Translation:  Suzanne O.


"Mummy, I don't like being in this session", is the legend written up in Huwwara, near the roadblock.


6:20 a.m.

There is a sizeable presence of civilian police and border police at the eastern side of the Sha'ar Shomron roadblock.

The traffic from Ariel is light.

The entrance to Marda is open; the barrier at Zeita is closed.


Za'atra/Tapuach Junction

6:40 a.m.

There is no queue at all from the direction either of Ariel or Huwwara.

The roadblock is still staffed by Air Force reservists.  A bus arriving from Nablus is directed to the car park.  We clocked 13 minutes until everyone was back on the bus.  The passengers tell us that soldiers were active the whole night in Nablus and Balata and they took people away.  When we ask who they say Fatah and Hamas, they are all people.

There is no activity at Beita Junction.

There is no army activity at Borin/Yitzhar.


Huwwara

7:05 a.m. 

There are very few cars at the entrance to the town.  From afar we see a crowd at the exit.

The DCO representative, T., is present.  The x-ray machine is also here but not the dog handler.

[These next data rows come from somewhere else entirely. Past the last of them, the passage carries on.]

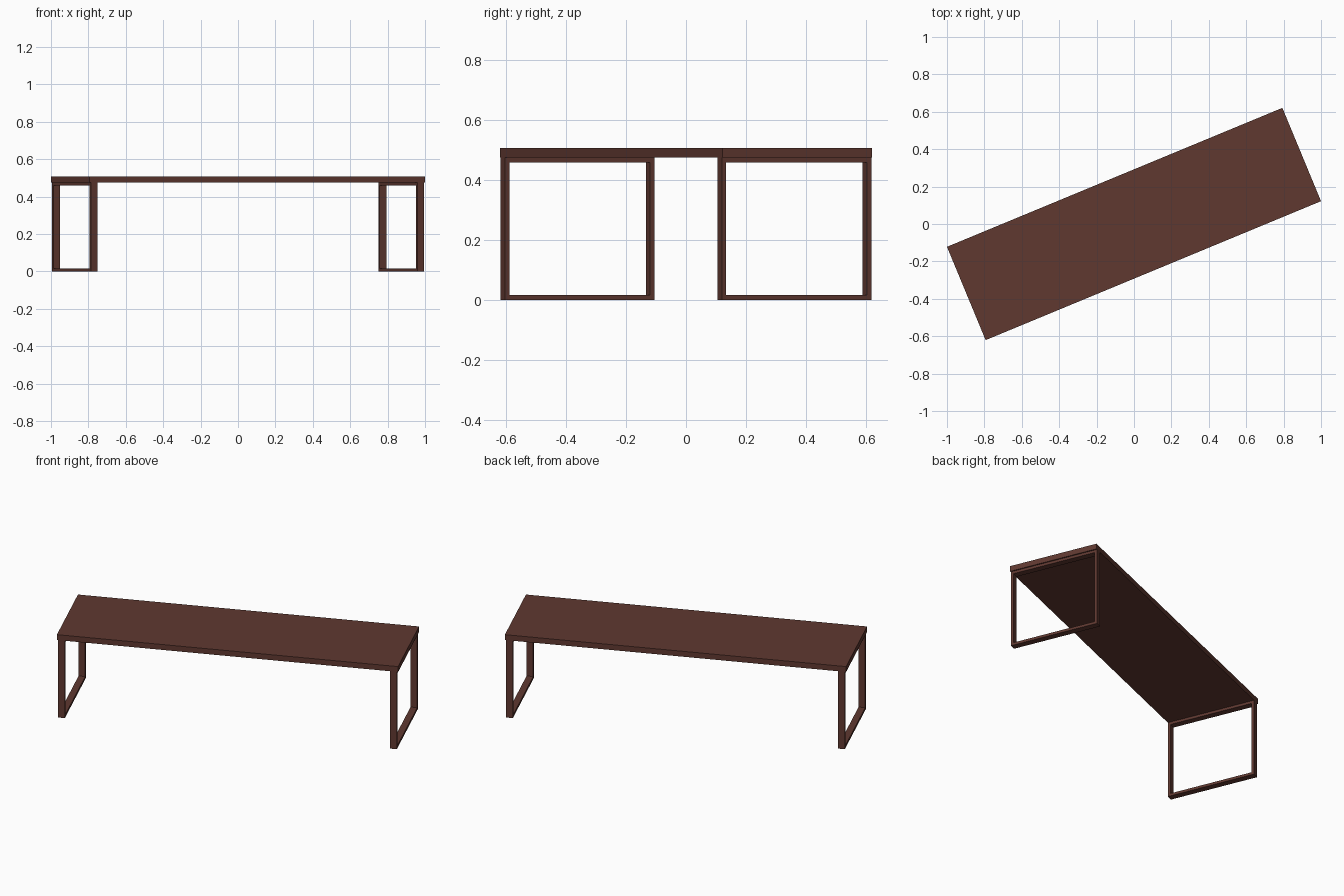
import bpy, bmesh
from math import radians
from mathutils import Matrix

if "Cube" in bpy.data.objects:
    bpy.data.objects.remove(bpy.data.objects["Cube"])

ANGLE = Matrix.Rotation(radians(22.5), 4, 'Z')   # the bench stands turned
L, W = 1.941, 0.54        # top length and width
TOP, UNDER = 0.507, 0.474  # top slab heights
BAR, DEPTH = 0.016, 0.038  # flat bar thickness and width
INSET = 0.007

wood = bpy.data.materials.new("dark_brown")
wood.diffuse_color = (0.115, 0.04, 0.03, 1)
wood.use_nodes = True
wood.node_tree.nodes["Principled BSDF"].inputs["Base Color"].default_value = wood.diffuse_color


def finish(bm, name):
    bm.transform(ANGLE)
    bmesh.ops.recalc_face_normals(bm, faces=bm.faces)
    mesh = bpy.data.meshes.new(name)
    bm.to_mesh(mesh)
    bm.free()
    mesh.materials.append(wood)
    obj = bpy.data.objects.new(name, mesh)
    bpy.context.collection.objects.link(obj)


# Bench top slab
bm = bmesh.new()
bmesh.ops.create_cube(bm, size=1, matrix=Matrix.Translation((0, 0, (TOP + UNDER) / 2))
                      @ Matrix.Diagonal((L, W, TOP - UNDER, 1)))
finish(bm, "bench_top")


def leg_frame(name, side):
    """Closed rectangular loop of flat bar under one end of the top."""
    bm = bmesh.new()
    outer_x = side * (L / 2 - INSET)
    rings = []
    for x in (outer_x, outer_x - side * DEPTH):
        for inset in (0, BAR):
            y, lo, hi = W / 2 - inset, inset, UNDER - inset
            rings.append([bm.verts.new((x, *p))
                          for p in ((-y, lo), (y, lo), (y, hi), (-y, hi))])
    out_a, in_a, out_b, in_b = rings
    for a, b in ((out_a, in_a), (in_a, in_b), (in_b, out_b), (out_b, out_a)):
        for i in range(4):
            j = (i + 1) % 4
            bm.faces.new((a[i], a[j], b[j], b[i]))
    finish(bm, name)


# Leg frames at both ends
leg_frame("left_leg_frame", -1)
leg_frame("right_leg_frame", 1)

We go to the municipal offices to complain that the large rubbish bin has not been at the roadblock for two weeks now and the rubbish is endangering both those crossing and those working there.  We followed an army car into the area.  It turns out that only the management of the upper hill works here (the municipality offices are located at Barkan).  Two young pious women wrapped up in duvets (the room is freezing cold) doze in the security room in front of two television screens.  They promise to pass our request to the municipality offices.  As we leave we meet the morning shift, an aggressive settler who declares, when she hears who we are: "I'm going to kill you".  When we got into our car she came out of the building, came over to us determinedly (we thought she would spit at us) but she just hissed: "Don't you dare come in here again".

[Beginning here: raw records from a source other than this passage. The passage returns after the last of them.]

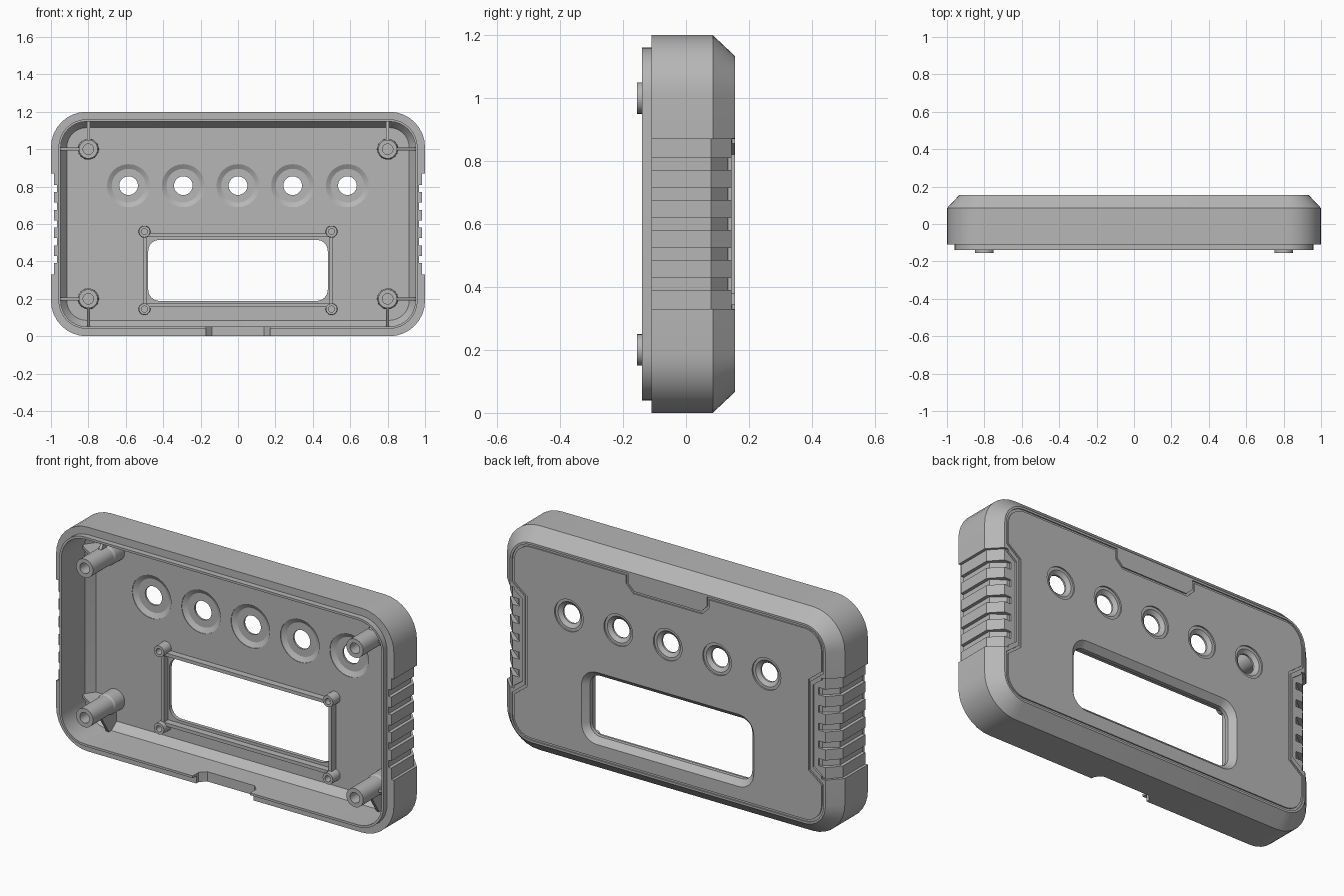
import bpy, bmesh, math
from mathutils import Vector

if "Cube" in bpy.data.objects:
    bpy.data.objects.remove(bpy.data.objects["Cube"], do_unlink=True)

grey = bpy.data.materials.new("matte grey plastic")
grey.use_nodes = True
colour = (0.47, 0.47, 0.47, 1)
grey.diffuse_color = colour
grey.node_tree.nodes["Principled BSDF"].inputs["Base Color"].default_value = colour

MID, BACK, FLOOR = 0.6, 0.155, 0.105


def finish(name, bm):
    bmesh.ops.remove_doubles(bm, verts=bm.verts, dist=1e-5)
    bmesh.ops.recalc_face_normals(bm, faces=bm.faces)
    mesh = bpy.data.meshes.new(name)
    bm.to_mesh(mesh)
    bm.free()
    mesh.materials.append(grey)
    ob = bpy.data.objects.new(name, mesh)
    bpy.context.scene.collection.objects.link(ob)
    return ob


def rounded(cx, cz, hx, hz, r, y, steps=8):
    """Ring of points around a rounded rectangle facing y."""
    ring = []
    for k, (sx, sz) in enumerate([(1, 1), (-1, 1), (-1, -1), (1, -1)]):
        for i in range(steps + 1):
            a = (k + i / steps) * math.pi / 2
            ring.append(Vector((cx + sx * (hx - r) + r * math.cos(a), y,
                                cz + sz * (hz - r) + r * math.sin(a))))
    return ring


def loft(name, rings, cyclic=False):
    bm = bmesh.new()
    rows = [[bm.verts.new(p) for p in ring] for ring in rings]
    n = len(rows[0])
    pairs = list(zip(rows, rows[1:])) + ([(rows[-1], rows[0])] if cyclic else [])
    for a, b in pairs:
        for i in range(n):
            j = (i + 1) % n
            bm.faces.new((a[i], a[j], b[j], b[i]))
    if not cyclic:
        bm.faces.new(rows[0])
        bm.faces.new(rows[-1])
    return finish(name, bm)


def turned(name, cx, cz, profile):
    """Round part along y from (radius, y) pairs."""
    return loft(name, [rounded(cx, cz, r, r, r, y) for r, y in profile])


def prism(name, points, push):
    pts = [Vector(p) for p in points]
    return loft(name, [pts, [p + Vector(push) for p in pts]])


def box(name, x0, x1, y0, y1, z0, z1):
    return prism(name, [(x0, y0, z0), (x1, y0, z0), (x1, y0, z1), (x0, y0, z1)],
                 (0, y1 - y0, 0))


def cut(target, cutter):
    mod = target.modifiers.new("cut", 'BOOLEAN')
    mod.operation, mod.solver, mod.object = 'DIFFERENCE', 'EXACT', cutter
    bpy.context.view_layer.objects.active = target
    bpy.ops.object.modifier_apply(modifier=mod.name)
    bpy.data.objects.remove(cutter, do_unlink=True)


# Hollow shell: inner floor, inner wall, lip, outer wall, back chamfer
profile = [(0.085, FLOOR), (0.052, 0.06), (0.052, -0.14), (0.04, -0.14),
           (0.04, -0.11), (0, -0.11), (0, 0.085), (0.066, BACK)]
shell = loft("shell", [rounded(0, MID, 1 - d, MID - d, 0.19 - d, y) for d, y in profile])

# Display window with bevelled back edge
WZ, WX, WH = 0.352, 0.48, 0.163
cut(shell, loft("window_cutter", [
    rounded(0, WZ, WX + e, WH + e, 0.06 + e, y)
    for e, y in [(0, 0), (0, 0.125), (0.03, BACK), (0.03, 0.2)]]))

# Five button holes, recessed on both sides
for i in range(-2, 3):
    cut(shell, turned("hole_cutter", i * 0.2925, 0.805, [
        (0.115, 0.05), (0.115, 0.108), (0.09, 0.122), (0.05, 0.122), (0.05, 0.132),
        (0.07, 0.147), (0.085, 0.147), (0.085, 0.2)]))

# Cable notch in the bottom wall
cut(shell, prism("notch_cutter", [
    (-0.17, -0.2, -0.1), (-0.17, -0.09, -0.1), (-0.14, -0.06, -0.1),
    (0.14, -0.06, -0.1), (0.17, -0.09, -0.1), (0.17, -0.2, -0.1)], (0, 0, 0.18)))


def side_cutter(s, d, drop, inner, z, half):
    """Removes a layer from the side wall and the chamfer beside it."""
    y = BACK - drop
    outline = [(1 - d, -0.2), (1 - d, 0.08), (inner + 0.015, y), (inner, y),
               (inner, 0.25), (1.1, 0.25), (1.1, -0.2)]
    return prism("side_cutter", [(s * px, py, z - half) for px, py in outline],
                 (0, 0, 2 * half))


# Side grips: shallow panel, tapered back pocket, five finger slots
for s in (1, -1):
    cut(shell, side_cutter(s, 0.015, 0.009, 0.91, MID, 0.27))
    pocket = [(1.05, 0.271), (0.93, 0.271), (0.86, 0.22)]
    cut(shell, prism("pocket_cutter",
                     [(s * x, 0.1445, MID + h) for x, h in pocket]
                     + [(s * x, 0.1445, MID - h) for x, h in reversed(pocket)],
                     (0, 0.1, 0)))
    for i in range(-2, 3):
        cut(shell, side_cutter(s, 0.033, 0.022, 0.885, MID + i * 0.095, 0.019))

# Fine groove around the back face, dipping round the top tab and grips
half_path = [(0.2, 1.03), (0.24, 1.07), (0.24, 1.117)]
corner = rounded(0, MID, 0.917, 0.517, 0.107, 0)
half_path += [(p.x, p.z) for p in reversed(corner[:9])]
half_path += [(0.917, 0.9), (0.84, 0.84), (0.84, 0.36), (0.917, 0.3)]
half_path += [(p.x, p.z) for p in reversed(corner[27:])]
path = [Vector(p) for p in half_path + [(-x, z) for x, z in reversed(half_path)]]


def offset(w, y):
    ring = []
    for i, p in enumerate(path):
        a = (p - path[i - 1]).normalized()
        b = (path[(i + 1) % len(path)] - p).normalized()
        na, nb = Vector((-a.y, a.x)), Vector((-b.y, b.x))
        q = p + (na + nb) * (w / (1 + na.dot(nb)))
        ring.append(Vector((q.x, y, q.y)))
    return ring


G = 0.006
cut(shell, loft("groove_cutter", [offset(G, 0.148), offset(G, 0.2),
                                  offset(-G, 0.2), offset(-G, 0.148)], cyclic=True))

parts = [shell]
ROOT = FLOOR + 0.01
for sx, side in ((1, "left"), (-1, "right")):
    for sz, level in ((1, "upper"), (-1, "lower")):
        tag = level + "_" + side
        # Corner screw posts with two sloping ribs each
        cx, cz = sx * 0.8, MID + sz * 0.4
        parts.append(turned("screw_post_" + tag, cx, cz, [
            (0.056, ROOT), (0.055, 0.03), (0.05, 0.02), (0.05, -0.155),
            (0.028, -0.155), (0.028, 0.06)]))
        rib = [(0.04, ROOT), (0.04, -0.03), (0.156, 0.045), (0.156, 0.07), (0.12, ROOT)]
        parts.append(prism("side_rib_" + tag,
                           [(cx + sx * u, y, cz - 0.008) for u, y in rib], (0, 0, 0.016)))
        parts.append(prism("end_rib_" + tag,
                           [(cx - 0.008, y, cz + sz * u) for u, y in rib], (0.016, 0, 0)))
        # Small display mounts
        parts.append(turned("display_post_" + tag, sx * 0.5, WZ + sz * 0.207, [
            (0.032, ROOT), (0.03, 0.045), (0.016, 0.045), (0.016, 0.09)]))

# Raised rails framing the window inside
for sx, side in ((1, "left"), (-1, "right")):
    x = sx * 0.497
    parts.append(box("window_rail_" + side, x - 0.009, x + 0.009, 0.07, ROOT,
                     WZ - 0.19, WZ + 0.19))
for sz, level in ((1, "upper"), (-1, "lower")):
    z = WZ + sz * 0.187
    parts.append(box("window_rail_" + level, -0.49, 0.49, 0.07, ROOT, z - 0.009, z + 0.009))

# Smooth the rounds, keep the edges crisp
bpy.ops.object.select_all(action='DESELECT')
for ob in parts:
    ob.select_set(True)
bpy.context.view_layer.objects.active = shell
bpy.ops.object.shade_smooth_by_angle(angle=math.radians(25))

Awarta

7:45 a.m. 

Only a few cars cross to and from Nablus, there is no back to back.


Beit Furiq

7:55 a.m. 

There are 7 cars in the queue to enter the town, very few pedestrians.  The inspection of each vehicle is thorough.  A tractor driver says that he has waited half an hour in the queue.

The commander explains to us that the soldiers are completing a 24-hour shift and he is concerned that they will make mistakes.  They are all dead tired, it is better that they work slowly and not make mistakes.


Back at Huwwara

8:30 a.m. 

There are two detaineesinfo-icon by the cell: a father and son who were shepherding a flock of goats near the Bracha fence.  The settlers, it appears, called the security forces to arrest them both.  The flock was left in the charge of the younger son, aged 10.  The DCO representative explains that they will have to wait an hour to get their ID cards back.  We telephone everybody we can and finally the commander agrees to reduce their punishment time.  They are released in the direction of Nablus but we were not able to find out what will happen to the boy and the goats.


Tapuach/Za'atra Junction

9:10 a.m.

There are no queues.


At Sha'ar Shomron the number of police cars in the easterly direction has increased, the border police tell us that it is a routine inspection.